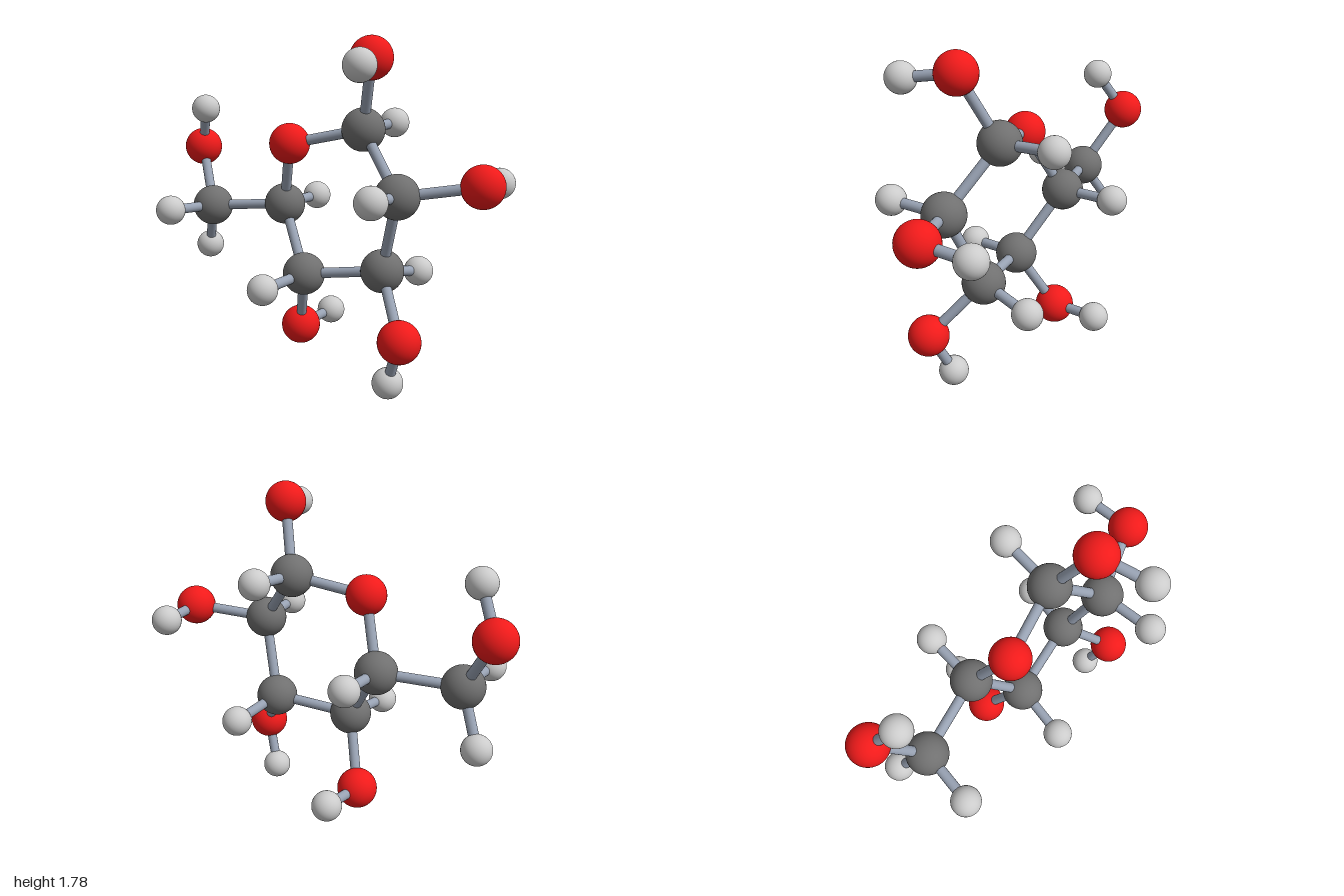
import * as THREE from 'three';

// Atom kinds: plain name, radius, colour
const KINDS = {
  C: { name: 'carbonAtom', radius: 0.112, color: 0x707070 },
  O: { name: 'oxygenAtom', radius: 0.107, color: 0xf01a1a },
  H: { name: 'hydrogenAtom', radius: 0.079, color: 0xc4c4c4 },
};
const BOND_RADIUS = 0.027;

// Atom centres; the first letter of the key is the kind
const ATOMS = {
  // ring
  C1: [0.25, 1.33, -0.06],
  C2: [0.53, 1.02, 0.06],
  C3: [0.38, 0.615, -0.05],
  C4: [-0.035, 0.565, 0.07],
  C5: [-0.275, 0.905, -0.065],
  O5: [-0.123, 1.252, 0.077],
  // side arm
  C6: [-0.69, 0.877, 0.08],
  O6: [-0.893, 1.199, -0.053],
  // hydroxyl oxygens
  O1: [0.387, 1.68, 0.08],
  O2: [0.887, 1.077, -0.125],
  O3: [0.602, 0.331, 0.14],
  O4: [-0.184, 0.222, -0.09],
  // hydrogens on carbons
  H1: [0.24, 1.356, -0.375],
  H2: [0.582, 1.03, 0.368],
  H3: [0.415, 0.565, -0.357],
  H4: [-0.05, 0.537, 0.385],
  H5: [-0.288, 0.92, -0.375],
  H6a: [-0.698, 0.883, 0.397],
  H6b: [-0.83, 0.617, -0.03],
  // hydrogens on oxygens
  HO1: [0.494, 1.638, 0.335],
  HO2: [0.847, 1.066, -0.397],
  HO3: [0.498, 0.082, 0.073],
  HO4: [-0.175, 0.247, -0.364],
  HO6: [-0.764, 1.424, 0.05],
};

// Each atom followed by the atoms bonded to it
const BONDS = {
  C1: ['C2', 'O5', 'O1', 'H1'],
  C2: ['C3', 'O2', 'H2'],
  C3: ['C4', 'O3', 'H3'],
  C4: ['C5', 'O4', 'H4'],
  C5: ['O5', 'C6', 'H5'],
  C6: ['O6', 'H6a', 'H6b'],
  O1: ['HO1'],
  O2: ['HO2'],
  O3: ['HO3'],
  O4: ['HO4'],
  O6: ['HO6'],
};

export function createModel() {
  const model = new THREE.Group();
  model.name = 'ballAndStickMolecule';

  // Atoms: smooth spheres sharing one geometry and material per kind
  const parts = {};
  for (const [key, kind] of Object.entries(KINDS)) {
    parts[key] = {
      geometry: new THREE.SphereGeometry(kind.radius, 40, 28),
      material: new THREE.MeshStandardMaterial({ color: kind.color }),
    };
  }
  for (const [key, centre] of Object.entries(ATOMS)) {
    const { geometry, material } = parts[key[0]];
    const atom = new THREE.Mesh(geometry, material);
    atom.name = KINDS[key[0]].name;
    atom.position.set(...centre);
    model.add(atom);
  }

  // Bonds: cylinders running from one atom centre to the next
  const stickMaterial = new THREE.MeshStandardMaterial({ color: 0x98a2b3 });
  const up = new THREE.Vector3(0, 1, 0);
  for (const [from, targets] of Object.entries(BONDS)) {
    const a = new THREE.Vector3(...ATOMS[from]);
    for (const to of targets) {
      const b = new THREE.Vector3(...ATOMS[to]);
      const stick = new THREE.CylinderGeometry(BOND_RADIUS, BOND_RADIUS, a.distanceTo(b), 20);
      const bond = new THREE.Mesh(stick, stickMaterial);
      bond.name = 'bond';
      bond.position.lerpVectors(a, b, 0.5);
      bond.quaternion.setFromUnitVectors(up, b.sub(a).normalize());
      model.add(bond);
    }
  }
  return model;
}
════════════════
# DIRECTIONS FOR THIS TASK:
Give an exact copy of the lines above from the line with "hydrogens on oxygens" up to and including the line with "for (const [key, centre]", and leave everything else out.

# SOLUTION FOR THIS PROBLEM:
  // hydrogens on oxygens
  HO1: [0.494, 1.638, 0.335],
  HO2: [0.847, 1.066, -0.397],
  HO3: [0.498, 0.082, 0.073],
  HO4: [-0.175, 0.247, -0.364],
  HO6: [-0.764, 1.424, 0.05],
};

// Each atom followed by the atoms bonded to it
const BONDS = {
  C1: ['C2', 'O5', 'O1', 'H1'],
  C2: ['C3', 'O2', 'H2'],
  C3: ['C4', 'O3', 'H3'],
  C4: ['C5', 'O4', 'H4'],
  C5: ['O5', 'C6', 'H5'],
  C6: ['O6', 'H6a', 'H6b'],
  O1: ['HO1'],
  O2: ['HO2'],
  O3: ['HO3'],
  O4: ['HO4'],
  O6: ['HO6'],
};

export function createModel() {
  const model = new THREE.Group();
  model.name = 'ballAndStickMolecule';

  // Atoms: smooth spheres sharing one geometry and material per kind
  const parts = {};
  for (const [key, kind] of Object.entries(KINDS)) {
    parts[key] = {
      geometry: new THREE.SphereGeometry(kind.radius, 40, 28),
      material: new THREE.MeshStandardMaterial({ color: kind.color }),
    };
  }
  for (const [key, centre] of Object.entries(ATOMS)) {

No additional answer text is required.